Cowboys are riding the range in Loving Arms. Well, not cowboys, but cowboy guns. Six-shooters, just like in the Old West. They’re not real, but they can shoot and they’re more dangerous than real guns. Regan stumbles across the case when a shopkeeper, an old soldier, swears blind that the Colt .45 he was held up with was real. And sooner or later someone is likely to get killed. It’s the sort of slightly offbeat story that made this series so appealing. Good stuff.

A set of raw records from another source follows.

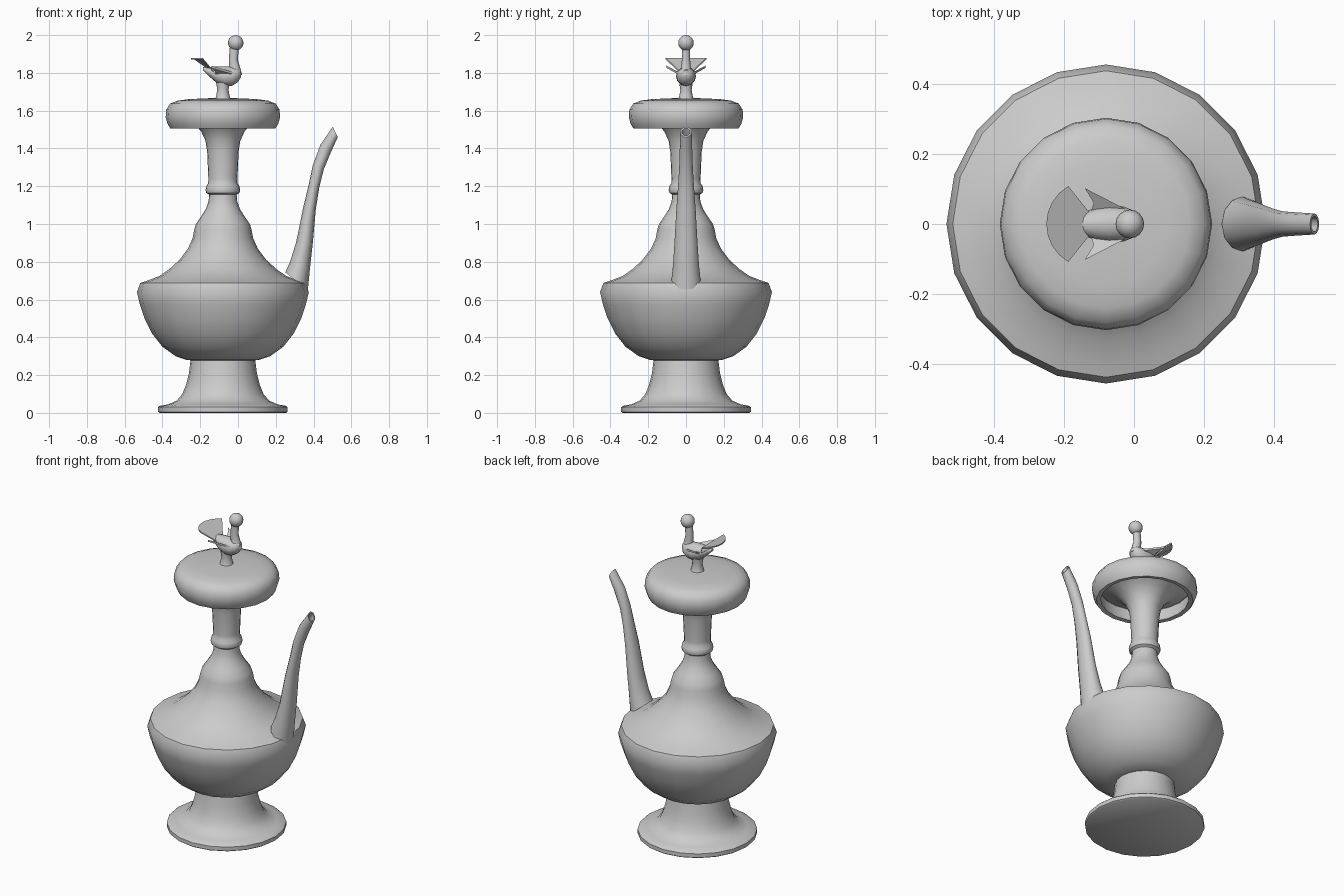
import bpy, bmesh, math
from mathutils import Vector

AX = -0.08  # x position of the vessel's axis


def make(name, verts, faces, angle=40):
    me = bpy.data.meshes.new(name)
    me.from_pydata(verts, [], faces)
    bm = bmesh.new()
    bm.from_mesh(me)
    bmesh.ops.remove_doubles(bm, verts=bm.verts, dist=0.0002)
    bmesh.ops.recalc_face_normals(bm, faces=bm.faces)
    bm.to_mesh(me)
    bm.free()
    ob = bpy.data.objects.new(name, me)
    bpy.context.collection.objects.link(ob)
    bpy.ops.object.select_all(action='DESELECT')
    ob.select_set(True)
    bpy.context.view_layer.objects.active = ob
    bpy.ops.object.shade_smooth_by_angle(angle=math.radians(angle))
    return ob


def skin(name, rings, cap_start=False, cap_end=False, angle=40):
    n = len(rings[0])
    verts = [v for r in rings for v in r]
    faces = [(i * n + k, i * n + (k + 1) % n, (i + 1) * n + (k + 1) % n, (i + 1) * n + k)
             for i in range(len(rings) - 1) for k in range(n)]
    if cap_start:
        faces.append(tuple(range(n)))
    if cap_end:
        faces.append(tuple(range((len(rings) - 1) * n, len(rings) * n)))
    return make(name, verts, faces, angle)


def lathe(name, profile, n=20, angle=40):
    """Revolve (radius, z) points around the vessel axis."""
    rings = [[(AX + r * math.cos(k * math.tau / n), r * math.sin(k * math.tau / n), z)
              for k in range(n)] for r, z in profile]
    return skin(name, rings, True, True, angle)


def loft(name, path, n=12, caps=(True, True), angle=45):
    """Elliptical rings: (x, z, radius in the xz plane, radius in y, tilt)."""
    rings = []
    for x, z, ra, ry, tilt in path:
        a = math.radians(tilt)
        rings.append([(x + ra * math.cos(t) * math.cos(a), ry * math.sin(t),
                       z - ra * math.cos(t) * math.sin(a))
                      for t in (k * math.tau / n for k in range(n))])
    return skin(name, rings, *caps, angle)


def plate(name, top, t=0.008):
    """Thin flat sheet from an outline."""
    n = len(top)
    verts = list(top) + [(x, y, z - t) for x, y, z in top]
    faces = [tuple(range(n)), tuple(range(2 * n - 1, n - 1, -1))]
    faces += [(k, k + n, (k + 1) % n + n, (k + 1) % n) for k in range(n)]
    return make(name, verts, faces, 30)


# Foot
lathe("foot", [(0.335, 0), (0.343, 0.006), (0.343, 0.03), (0.335, 0.037), (0.29, 0.045),
               (0.245, 0.065), (0.215, 0.10), (0.195, 0.15), (0.18, 0.21), (0.17, 0.29)])

# Bowl, shoulder and neck
lathe("body", [(0.165, 0.278), (0.19, 0.28), (0.25, 0.30), (0.32, 0.35), (0.375, 0.42),
               (0.415, 0.50), (0.44, 0.575), (0.455, 0.64), (0.437, 0.688), (0.40, 0.70),
               (0.335, 0.725), (0.285, 0.76), (0.23, 0.81), (0.185, 0.87), (0.16, 0.925),
               (0.152, 0.97), (0.143, 1.00), (0.115, 1.04), (0.09, 1.08), (0.076, 1.12),
               (0.073, 1.155), (0.088, 1.165), (0.092, 1.18), (0.088, 1.20), (0.078, 1.215),
               (0.077, 1.24), (0.083, 1.38), (0.092, 1.44), (0.115, 1.49), (0.15, 1.53),
               (0.20, 1.565), (0.27, 1.59)])

# Lid with hollow underside
lathe("lid", [(0.24, 1.60), (0.262, 1.585), (0.26, 1.54), (0.252, 1.508), (0.278, 1.505),
              (0.293, 1.53), (0.303, 1.565), (0.30, 1.605), (0.28, 1.637), (0.24, 1.653),
              (0.18, 1.661), (0.10, 1.665), (0.04, 1.667)])

# Spout with an open tip
loft("spout", [(0.31, 0.697, 0.076, 0.078, 38), (0.328, 0.78, 0.056, 0.069, 20),
               (0.352, 0.90, 0.044, 0.061, 10), (0.378, 1.08, 0.034, 0.051, 8),
               (0.402, 1.20, 0.029, 0.042, 12), (0.425, 1.30, 0.031, 0.036, 18),
               (0.464, 1.40, 0.034, 0.033, 34), (0.515, 1.487, 0.031, 0.030, 65),
               (0.515, 1.487, 0.022, 0.022, 65), (0.464, 1.41, 0.020, 0.022, 34)],
     caps=(False, True))

# Bird finial: stand, body, neck, head
lathe("bird_stand", [(0.042, 1.66), (0.036, 1.675), (0.03, 1.71), (0.036, 1.75)], 12)
loft("bird_body", [(-0.185, 1.822, 0.008, 0.012, 90), (-0.15, 1.805, 0.026, 0.030, 90),
                   (-0.11, 1.79, 0.045, 0.046, 90), (-0.07, 1.782, 0.053, 0.053, 90),
                   (-0.03, 1.782, 0.050, 0.050, 90), (0.0, 1.79, 0.038, 0.038, 90),
                   (0.017, 1.797, 0.018, 0.018, 90)])
loft("bird_neck", [(-0.012, 1.79, 0.034, 0.032, 0), (-0.018, 1.83, 0.028, 0.025, -5),
                   (-0.025, 1.87, 0.024, 0.022, 0), (-0.018, 1.95, 0.024, 0.022, 8)])
bpy.ops.mesh.primitive_uv_sphere_add(segments=16, ring_count=10, radius=0.041,
                                     location=(-0.012, 0, 1.959))
head = bpy.context.object
head.name = "bird_head"
bpy.ops.object.shade_smooth()

# Wings, mirrored
for side, s in (("left", 1), ("right", -1)):
    plate(side + "_wing", [(-0.01, 0.035 * s, 1.80), (-0.14, 0.102 * s, 1.838),
                           (-0.115, 0.06 * s, 1.815), (-0.125, 0.03 * s, 1.80),
                           (-0.06, 0.02 * s, 1.79)], 0.012)

# Fan tail
arc = [(-0.125 - 0.125 * math.cos(a), 0.125 * math.sin(a), 1.88)
       for a in (math.radians(d) for d in range(-60, 61, 15))]
plate("tail", [(-0.125, 0.03, 1.805), (-0.125, -0.03, 1.805)] + arc)
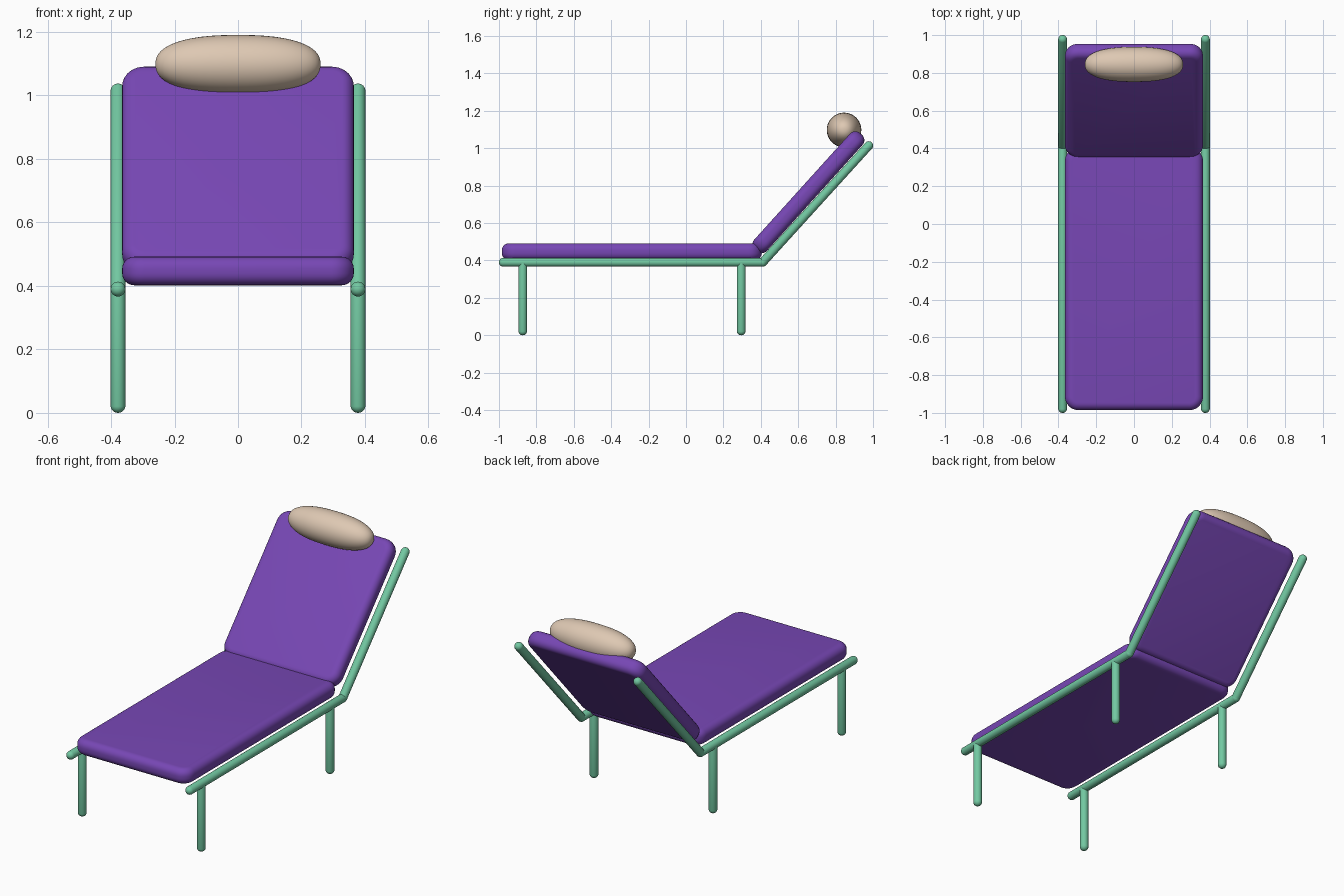
import bpy, bmesh, math
from mathutils import Vector, Matrix

if "Cube" in bpy.data.objects:
    bpy.data.objects.remove(bpy.data.objects["Cube"], do_unlink=True)


def material(name, rgb):
    m = bpy.data.materials.new(name)
    m.use_nodes = True
    colour = (*rgb, 1)
    m.diffuse_color = colour
    m.node_tree.nodes["Principled BSDF"].inputs["Base Color"].default_value = colour
    return m


purple = material("purple fabric", (0.185, 0.063, 0.46))
green = material("mint tube", (0.17, 0.58, 0.36))
beige = material("beige pillow", (0.73, 0.58, 0.45))


def finish(bm, name, mat):
    mesh = bpy.data.meshes.new(name)
    bm.to_mesh(mesh)
    bm.free()
    mesh.materials.append(mat)
    mesh.shade_smooth()
    obj = bpy.data.objects.new(name, mesh)
    bpy.context.collection.objects.link(obj)
    return obj


def tube(name, start, end, radius=0.0235):
    """Round-ended tube between two points."""
    start, end = Vector(start), Vector(end)
    axis = end - start
    bm = bmesh.new()
    bmesh.ops.create_uvsphere(bm, u_segments=24, v_segments=13, radius=radius)
    for v in bm.verts:
        if v.co.z > 0:
            v.co.z += axis.length
    turn = axis.to_track_quat('Z', 'Y').to_matrix().to_4x4()
    bm.transform(Matrix.Translation(start) @ turn)
    return finish(bm, name, green)


def cushion(name, size, centre, tilt, corner=0.07, rim=0.038):
    """Padded slab: wide plan corners, then a rounded rim top and bottom."""
    bm = bmesh.new()
    bmesh.ops.create_cube(bm, size=1)
    bmesh.ops.scale(bm, vec=size, verts=bm.verts)
    upright = [e for e in bm.edges
               if abs(e.verts[0].co.z - e.verts[1].co.z) > size[2] / 2]
    bmesh.ops.bevel(bm, geom=upright, offset=corner, segments=8,
                    profile=0.5, affect='EDGES')
    rims = [e for e in bm.edges
            if abs(e.verts[0].co.z - e.verts[1].co.z) < size[2] / 2]
    bmesh.ops.bevel(bm, geom=rims, offset=rim, segments=6,
                    profile=0.5, affect='EDGES')
    bm.transform(Matrix.Translation(centre) @ Matrix.Rotation(tilt, 4, 'X'))
    obj = finish(bm, name, purple)
    bpy.context.view_layer.objects.active = obj
    obj.select_set(True)
    bpy.ops.object.shade_smooth_by_angle(angle=math.radians(35))
    obj.select_set(False)
    return obj


# Frame: rails, reclined back rails and legs on each side
rail_x, rail_z, hinge_y = 0.378, 0.39, 0.41
for side, x in (("left", rail_x), ("right", -rail_x)):
    tube(side + "_seat_rail", (x, -0.977, rail_z), (x, hinge_y, rail_z))
    tube(side + "_back_rail", (x, hinge_y, rail_z), (x, 0.977, 1.014))
    for place, y in (("front", -0.873), ("rear", 0.295)):
        tube(f"{side}_{place}_leg", (x, y, 0.0235), (x, y, rail_z - 0.01))

# Cushions
tilt = math.radians(47.9)
along = Vector((0, math.cos(tilt), math.sin(tilt)))
normal = Vector((0, -math.sin(tilt), math.cos(tilt)))
cushion("seat_cushion", (0.73, 1.39, 0.09), Vector((0, -0.29, 0.447)), 0)
cushion("back_cushion", (0.73, 0.84, 0.09), along * 1.006 + normal * 0.027, tilt)

# Head pillow: blunt-ended bolster
bm = bmesh.new()
bmesh.ops.create_uvsphere(bm, u_segments=40, v_segments=28, radius=1)
power = 2.4
for v in bm.verts:
    ring = Vector((v.co.x, v.co.y)).length
    stretch = (ring ** power + abs(v.co.z) ** power) ** (-1 / power)
    v.co *= stretch
bm.transform(Matrix.Translation((0, 0.845, 1.098))
             @ Matrix.Rotation(math.pi / 2, 4, 'Y')
             @ Matrix.Diagonal((0.0925, 0.0925, 0.26, 1)))
finish(bm, "head_pillow", beige)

Lady Luck is the name of the episode and Jack thinks that that fickle lady has decided to smile on him. He gets some very good information from an unexpected source - an attractive middle-class housewife. Marcia Edmunds in her forties but well preserved and rather attractive which is just as well since she doesn’t want to be paid in money for the information. She wants to be paid in sex. There are two problems however. Had Jack known who she was he would have declined her kind offer. And the information hinges on an unbreakable alibi that Jack will have to break. The alibi angle is handled very well as is the very awkward situation that Jack is faced with. Much of it depends on how long it would take for Marcia’s souffle to rise. An excellent episode.
On the Run is a manhunt story which really ramps up the violence level. And the politically incorrectness level as well. A violent psychopath named Cook is sprung from custody by his former cell-mate Pindar. Pindar is shacked up with his Rich ageing boyfriend who is besotted with him. As the net closes on Cook he becomes increasingly murderous. A violent story that keeps getting more violent but still a fine episode with which to close the third season.
This series was riding high in 1976 and it’s easy to see why. The third season has all the ingredients that made The Sweeney the most memorable cop show of its era (and possibly the best British cop show ever). The series then took a break while the two spin-off movies, the not-so-great Sweeney! and the much better Sweeney 2) were shot before returning for the fourth and final season in 1978.
The third season of The Sweeney is highly recommended.